This exercise calls for all the entries that follow to be set down exactly, without their images.

Stored items from a collection:

= Beginning of Section =

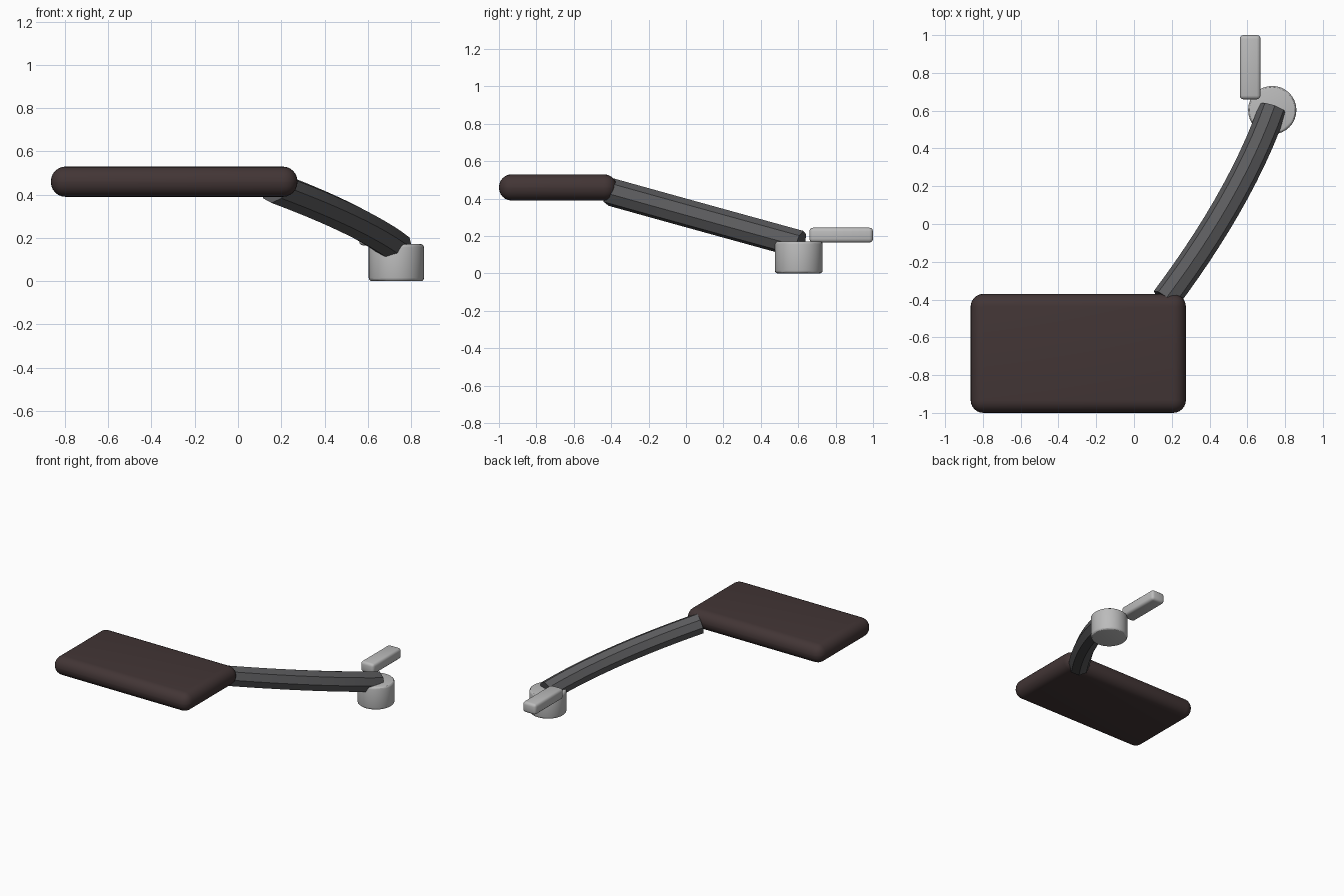
import bpy
from mathutils import Vector

cube = bpy.data.objects.get("Cube")
if cube:
    bpy.data.objects.remove(cube, do_unlink=True)


def material(name, rgb):
    m = bpy.data.materials.new(name)
    m.use_nodes = True
    m.diffuse_color = (*rgb, 1)
    m.node_tree.nodes["Principled BSDF"].inputs["Base Color"].default_value = (*rgb, 1)
    return m


BROWN = material("dark brown leather", (0.055, 0.036, 0.036))
DARK = material("dark grey metal", (0.105, 0.105, 0.11))
LIGHT = material("light grey metal", (0.5, 0.5, 0.5))


def finish(name, mat, bevel=0, segments=4):
    ob = bpy.context.object
    ob.name = name
    ob.data.materials.append(mat)
    if bevel:
        b = ob.modifiers.new("rounded edges", "BEVEL")
        b.width, b.segments, b.limit_method = bevel, segments, "ANGLE"
        bpy.ops.object.modifier_apply(modifier=b.name)
    bpy.ops.object.shade_smooth_by_angle()
    return ob


def rounded_box(name, low, high, mat, bevel, segments):
    low, high = Vector(low), Vector(high)
    bpy.ops.mesh.primitive_cube_add(size=1, location=(low + high) / 2)
    bpy.context.object.scale = high - low
    bpy.ops.object.transform_apply(location=False, rotation=False, scale=True)
    return finish(name, mat, bevel, segments)


# Padded board and side lever
rounded_box("padded_board", (-0.865, -1, 0.39), (0.275, -0.37, 0.53), BROWN, 0.068, 6)
rounded_box("lever", (0.56, 0.66, 0.165), (0.67, 1, 0.245), LIGHT, 0.02, 3)

# Round pivot hub
bpy.ops.mesh.primitive_cylinder_add(vertices=32, radius=0.128, depth=0.172,
                                    location=(0.732, 0.603, 0.086))
finish("pivot_hub", LIGHT, 0.016, 3)

# Curved eight-sided arm between board and hub
curve = bpy.data.curves.new("arm", "CURVE")
curve.dimensions = "3D"
curve.bevel_depth, curve.bevel_resolution = 0.075, 2
curve.use_fill_caps = True
curve.resolution_u = 12
spline = curve.splines.new("BEZIER")
spline.bezier_points.add(1)
start, start_handle = Vector((0.165, -0.4, 0.435)), Vector((0.393, -0.096, 0.35))
end_handle, end = Vector((0.61, 0.255, 0.253)), Vector((0.735, 0.612, 0.155))
ends = ((start, start * 2 - start_handle, start_handle),
        (end, end_handle, end * 2 - end_handle))
for point, (co, left, right) in zip(spline.bezier_points, ends):
    point.handle_left_type = point.handle_right_type = "FREE"
    point.co, point.handle_left, point.handle_right = co, left, right
arm = bpy.data.objects.new("curved_arm", curve)
bpy.context.collection.objects.link(arm)
bpy.ops.object.select_all(action="DESELECT")
arm.select_set(True)
bpy.context.view_layer.objects.active = arm
bpy.ops.object.convert(target="MESH")
finish("curved_arm", DARK)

= End of Section =

* [SOLUTION FOR THIS EXERCISE]
import bpy
from mathutils import Vector

cube = bpy.data.objects.get("Cube")
if cube:
    bpy.data.objects.remove(cube, do_unlink=True)


def material(name, rgb):
    m = bpy.data.materials.new(name)
    m.use_nodes = True
    m.diffuse_color = (*rgb, 1)
    m.node_tree.nodes["Principled BSDF"].inputs["Base Color"].default_value = (*rgb, 1)
    return m


BROWN = material("dark brown leather", (0.055, 0.036, 0.036))
DARK = material("dark grey metal", (0.105, 0.105, 0.11))
LIGHT = material("light grey metal", (0.5, 0.5, 0.5))


def finish(name, mat, bevel=0, segments=4):
    ob = bpy.context.object
    ob.name = name
    ob.data.materials.append(mat)
    if bevel:
        b = ob.modifiers.new("rounded edges", "BEVEL")
        b.width, b.segments, b.limit_method = bevel, segments, "ANGLE"
        bpy.ops.object.modifier_apply(modifier=b.name)
    bpy.ops.object.shade_smooth_by_angle()
    return ob


def rounded_box(name, low, high, mat, bevel, segments):
    low, high = Vector(low), Vector(high)
    bpy.ops.mesh.primitive_cube_add(size=1, location=(low + high) / 2)
    bpy.context.object.scale = high - low
    bpy.ops.object.transform_apply(location=False, rotation=False, scale=True)
    return finish(name, mat, bevel, segments)


# Padded board and side lever
rounded_box("padded_board", (-0.865, -1, 0.39), (0.275, -0.37, 0.53), BROWN, 0.068, 6)
rounded_box("lever", (0.56, 0.66, 0.165), (0.67, 1, 0.245), LIGHT, 0.02, 3)

# Round pivot hub
bpy.ops.mesh.primitive_cylinder_add(vertices=32, radius=0.128, depth=0.172,
                                    location=(0.732, 0.603, 0.086))
finish("pivot_hub", LIGHT, 0.016, 3)

# Curved eight-sided arm between board and hub
curve = bpy.data.curves.new("arm", "CURVE")
curve.dimensions = "3D"
curve.bevel_depth, curve.bevel_resolution = 0.075, 2
curve.use_fill_caps = True
curve.resolution_u = 12
spline = curve.splines.new("BEZIER")
spline.bezier_points.add(1)
start, start_handle = Vector((0.165, -0.4, 0.435)), Vector((0.393, -0.096, 0.35))
end_handle, end = Vector((0.61, 0.255, 0.253)), Vector((0.735, 0.612, 0.155))
ends = ((start, start * 2 - start_handle, start_handle),
        (end, end_handle, end * 2 - end_handle))
for point, (co, left, right) in zip(spline.bezier_points, ends):
    point.handle_left_type = point.handle_right_type = "FREE"
    point.co, point.handle_left, point.handle_right = co, left, right
arm = bpy.data.objects.new("curved_arm", curve)
bpy.context.collection.objects.link(arm)
bpy.ops.object.select_all(action="DESELECT")
arm.select_set(True)
bpy.context.view_layer.objects.active = arm
bpy.ops.object.convert(target="MESH")
finish("curved_arm", DARK)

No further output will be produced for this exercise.